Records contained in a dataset

______________________________

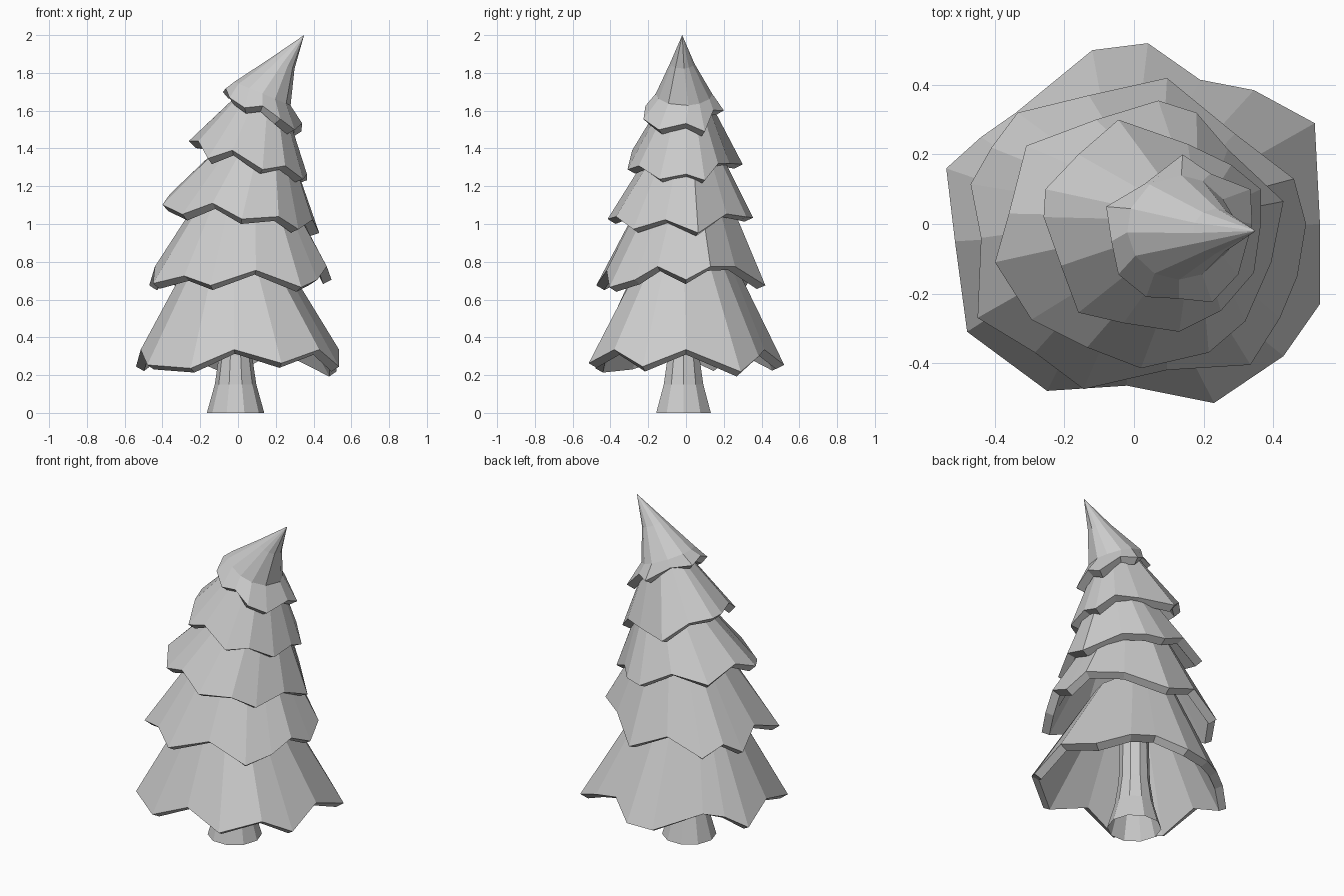
import bpy, bmesh, math
from mathutils import Vector

if "Cube" in bpy.data.objects:
    bpy.data.objects.remove(bpy.data.objects["Cube"])

grey = bpy.data.materials.new("plain_grey")
grey.use_nodes = True
colour = (0.6, 0.6, 0.6, 1)
grey.diffuse_color = colour
grey.node_tree.nodes["Principled BSDF"].inputs["Base Color"].default_value = colour


def skin_rings(name, rings, apex=None):
    """Join equal rings of points, listed bottom to top, into a flat-shaded object."""
    bm = bmesh.new()
    loops = [[bm.verts.new(p) for p in ring] for ring in rings]
    count = len(loops[0])
    for low, high in zip(loops, loops[1:]):
        for i in range(count):
            j = (i + 1) % count
            bm.faces.new((low[i], low[j], high[j], high[i]))
    if apex:
        top = bm.verts.new(apex)
        for i in range(count):
            bm.faces.new((loops[-1][i], loops[-1][(i + 1) % count], top))
    else:
        bm.faces.new(loops[-1])
    mesh = bpy.data.meshes.new(name)
    bm.to_mesh(mesh)
    bm.free()
    mesh.materials.append(grey)
    obj = bpy.data.objects.new(name, mesh)
    bpy.context.scene.collection.objects.link(obj)
    return obj


def circle(centre, radius, angles, tilt=0):
    """Ring of points whose height drops towards +x by the tilt."""
    x, y, z = centre
    return [(x + radius * math.cos(a), y + radius * math.sin(a),
             z - tilt * radius * math.cos(a)) for a in angles]


def branch_tier(name, outline, height, tilt, rise, upper, apex=None):
    """Hollow skirt. Outline points are x, y and lift: 0 at a branch tip, 1 at a notch."""
    hem = [Vector((x, y, height - tilt * x + rise * lift)) for x, y, lift in outline]
    centre = sum(hem, Vector()) / len(hem)
    angles = [math.atan2(p.y - centre.y, p.x - centre.x) for p in hem]
    rings = [hem] + [circle(c, r, angles, tilt) for c, r in upper]
    obj = skin_rings(name, rings, apex)
    shell = obj.modifiers.new("thickness", "SOLIDIFY")
    shell.thickness = 0.05
    shell.offset = -1


# Trunk, open at the foot, flared and running up inside the branches
steps = [math.tau * i / 10 for i in range(10)]
skin_rings("trunk", [circle((-0.013, -0.013, z), r, steps)
                     for z, r in ((0, 0.152), (0.15, 0.11), (0.3, 0.088), (0.8, 0.075))])

# Five overlapping tiers, each leaning a little more
branch_tier("lowest_branches",
            [(.535, -.23, 0), (.535, 0, 1), (.52, .29, -.3), (.345, .385, .6),
             (.19, .415, 1), (.04, .52, .1), (-.12, .5, 0), (-.34, .32, 1),
             (-.44, .25, .8), (-.54, .16, 0), (-.515, -.05, 1), (-.48, -.31, .1),
             (-.25, -.48, -.1), (-.02, -.465, 1), (.23, -.515, .2), (.43, -.38, 1)],
            0.245, 0, 0.09, [((-.01, 0, .85), .23)])
branch_tier("lower_branches",
            [(.495, 0, .3), (.46, .13, 1), (.29, .26, 1), (.095, .42, 0),
             (-.13, .37, 1), (-.335, .32, 0), (-.41, .22, .7), (-.47, .115, 0),
             (-.44, -.04, 1), (-.45, -.27, .1), (-.285, -.37, .5), (-.145, -.475, 0),
             (.095, -.42, .8), (.335, -.405, -.1), (.42, -.27, .3), (.47, -.15, 1)],
            0.675, 0, 0.1, [((.04, 0, 1.2), .205)])
branch_tier("middle_branches",
            [(.43, .065, 0), (.27, .215, .9), (.18, .32, .5), (.07, .355, .2),
             (-.11, .3, 1), (-.31, .225, 0), (-.36, .03, .8), (-.4, -.11, 0),
             (-.295, -.275, -.4), (-.135, -.355, .7), (.02, -.415, 0),
             (.215, -.37, .6), (.32, -.28, 0), (.395, -.11, .8)],
            1.03, 0.18, 0.08, [((.12, 0, 1.45), .15)])
branch_tier("upper_branches",
            [(.365, .1, 0), (.28, .17, 1), (.155, .23, .5), (-.045, .3, -.4),
             (-.16, .2, .7), (-.255, .1, .6), (-.26, .02, .6), (-.21, -.12, .8),
             (-.16, -.255, -.4), (-.03, -.285, .8), (.13, -.31, -.1),
             (.25, -.25, .7), (.345, -.14, 0), (.365, 0, .5)],
            1.33, 0.27, 0.065, [((.13, 0, 1.67), .115)])
branch_tier("crown",
            [(.335, .1, -.4), (.22, .145, .9), (.14, .2, .2), (.03, .115, .8),
             (-.08, .05, .3), (-.065, -.05, .8), (-.045, -.145, 0), (.035, -.21, -.4),
             (.13, -.215, .6), (.225, -.225, 0), (.3, -.145, -.5), (.34, 0, .5)],
            1.65, 0.42, 0.05,
            [((.13, -.01, 1.69), .15), ((.235, -.02, 1.85), .065)], (.35, -.02, 2))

______________________________

Your objective: A verbatim copy of every entry above, with no pictures, is the expected output.

Task output:
import bpy, bmesh, math
from mathutils import Vector

if "Cube" in bpy.data.objects:
    bpy.data.objects.remove(bpy.data.objects["Cube"])

grey = bpy.data.materials.new("plain_grey")
grey.use_nodes = True
colour = (0.6, 0.6, 0.6, 1)
grey.diffuse_color = colour
grey.node_tree.nodes["Principled BSDF"].inputs["Base Color"].default_value = colour


def skin_rings(name, rings, apex=None):
    """Join equal rings of points, listed bottom to top, into a flat-shaded object."""
    bm = bmesh.new()
    loops = [[bm.verts.new(p) for p in ring] for ring in rings]
    count = len(loops[0])
    for low, high in zip(loops, loops[1:]):
        for i in range(count):
            j = (i + 1) % count
            bm.faces.new((low[i], low[j], high[j], high[i]))
    if apex:
        top = bm.verts.new(apex)
        for i in range(count):
            bm.faces.new((loops[-1][i], loops[-1][(i + 1) % count], top))
    else:
        bm.faces.new(loops[-1])
    mesh = bpy.data.meshes.new(name)
    bm.to_mesh(mesh)
    bm.free()
    mesh.materials.append(grey)
    obj = bpy.data.objects.new(name, mesh)
    bpy.context.scene.collection.objects.link(obj)
    return obj


def circle(centre, radius, angles, tilt=0):
    """Ring of points whose height drops towards +x by the tilt."""
    x, y, z = centre
    return [(x + radius * math.cos(a), y + radius * math.sin(a),
             z - tilt * radius * math.cos(a)) for a in angles]


def branch_tier(name, outline, height, tilt, rise, upper, apex=None):
    """Hollow skirt. Outline points are x, y and lift: 0 at a branch tip, 1 at a notch."""
    hem = [Vector((x, y, height - tilt * x + rise * lift)) for x, y, lift in outline]
    centre = sum(hem, Vector()) / len(hem)
    angles = [math.atan2(p.y - centre.y, p.x - centre.x) for p in hem]
    rings = [hem] + [circle(c, r, angles, tilt) for c, r in upper]
    obj = skin_rings(name, rings, apex)
    shell = obj.modifiers.new("thickness", "SOLIDIFY")
    shell.thickness = 0.05
    shell.offset = -1


# Trunk, open at the foot, flared and running up inside the branches
steps = [math.tau * i / 10 for i in range(10)]
skin_rings("trunk", [circle((-0.013, -0.013, z), r, steps)
                     for z, r in ((0, 0.152), (0.15, 0.11), (0.3, 0.088), (0.8, 0.075))])

# Five overlapping tiers, each leaning a little more
branch_tier("lowest_branches",
            [(.535, -.23, 0), (.535, 0, 1), (.52, .29, -.3), (.345, .385, .6),
             (.19, .415, 1), (.04, .52, .1), (-.12, .5, 0), (-.34, .32, 1),
             (-.44, .25, .8), (-.54, .16, 0), (-.515, -.05, 1), (-.48, -.31, .1),
             (-.25, -.48, -.1), (-.02, -.465, 1), (.23, -.515, .2), (.43, -.38, 1)],
            0.245, 0, 0.09, [((-.01, 0, .85), .23)])
branch_tier("lower_branches",
            [(.495, 0, .3), (.46, .13, 1), (.29, .26, 1), (.095, .42, 0),
             (-.13, .37, 1), (-.335, .32, 0), (-.41, .22, .7), (-.47, .115, 0),
             (-.44, -.04, 1), (-.45, -.27, .1), (-.285, -.37, .5), (-.145, -.475, 0),
             (.095, -.42, .8), (.335, -.405, -.1), (.42, -.27, .3), (.47, -.15, 1)],
            0.675, 0, 0.1, [((.04, 0, 1.2), .205)])
branch_tier("middle_branches",
            [(.43, .065, 0), (.27, .215, .9), (.18, .32, .5), (.07, .355, .2),
             (-.11, .3, 1), (-.31, .225, 0), (-.36, .03, .8), (-.4, -.11, 0),
             (-.295, -.275, -.4), (-.135, -.355, .7), (.02, -.415, 0),
             (.215, -.37, .6), (.32, -.28, 0), (.395, -.11, .8)],
            1.03, 0.18, 0.08, [((.12, 0, 1.45), .15)])
branch_tier("upper_branches",
            [(.365, .1, 0), (.28, .17, 1), (.155, .23, .5), (-.045, .3, -.4),
             (-.16, .2, .7), (-.255, .1, .6), (-.26, .02, .6), (-.21, -.12, .8),
             (-.16, -.255, -.4), (-.03, -.285, .8), (.13, -.31, -.1),
             (.25, -.25, .7), (.345, -.14, 0), (.365, 0, .5)],
            1.33, 0.27, 0.065, [((.13, 0, 1.67), .115)])
branch_tier("crown",
            [(.335, .1, -.4), (.22, .145, .9), (.14, .2, .2), (.03, .115, .8),
             (-.08, .05, .3), (-.065, -.05, .8), (-.045, -.145, 0), (.035, -.21, -.4),
             (.13, -.215, .6), (.225, -.225, 0), (.3, -.145, -.5), (.34, 0, .5)],
            1.65, 0.42, 0.05,
            [((.13, -.01, 1.69), .15), ((.235, -.02, 1.85), .065)], (.35, -.02, 2))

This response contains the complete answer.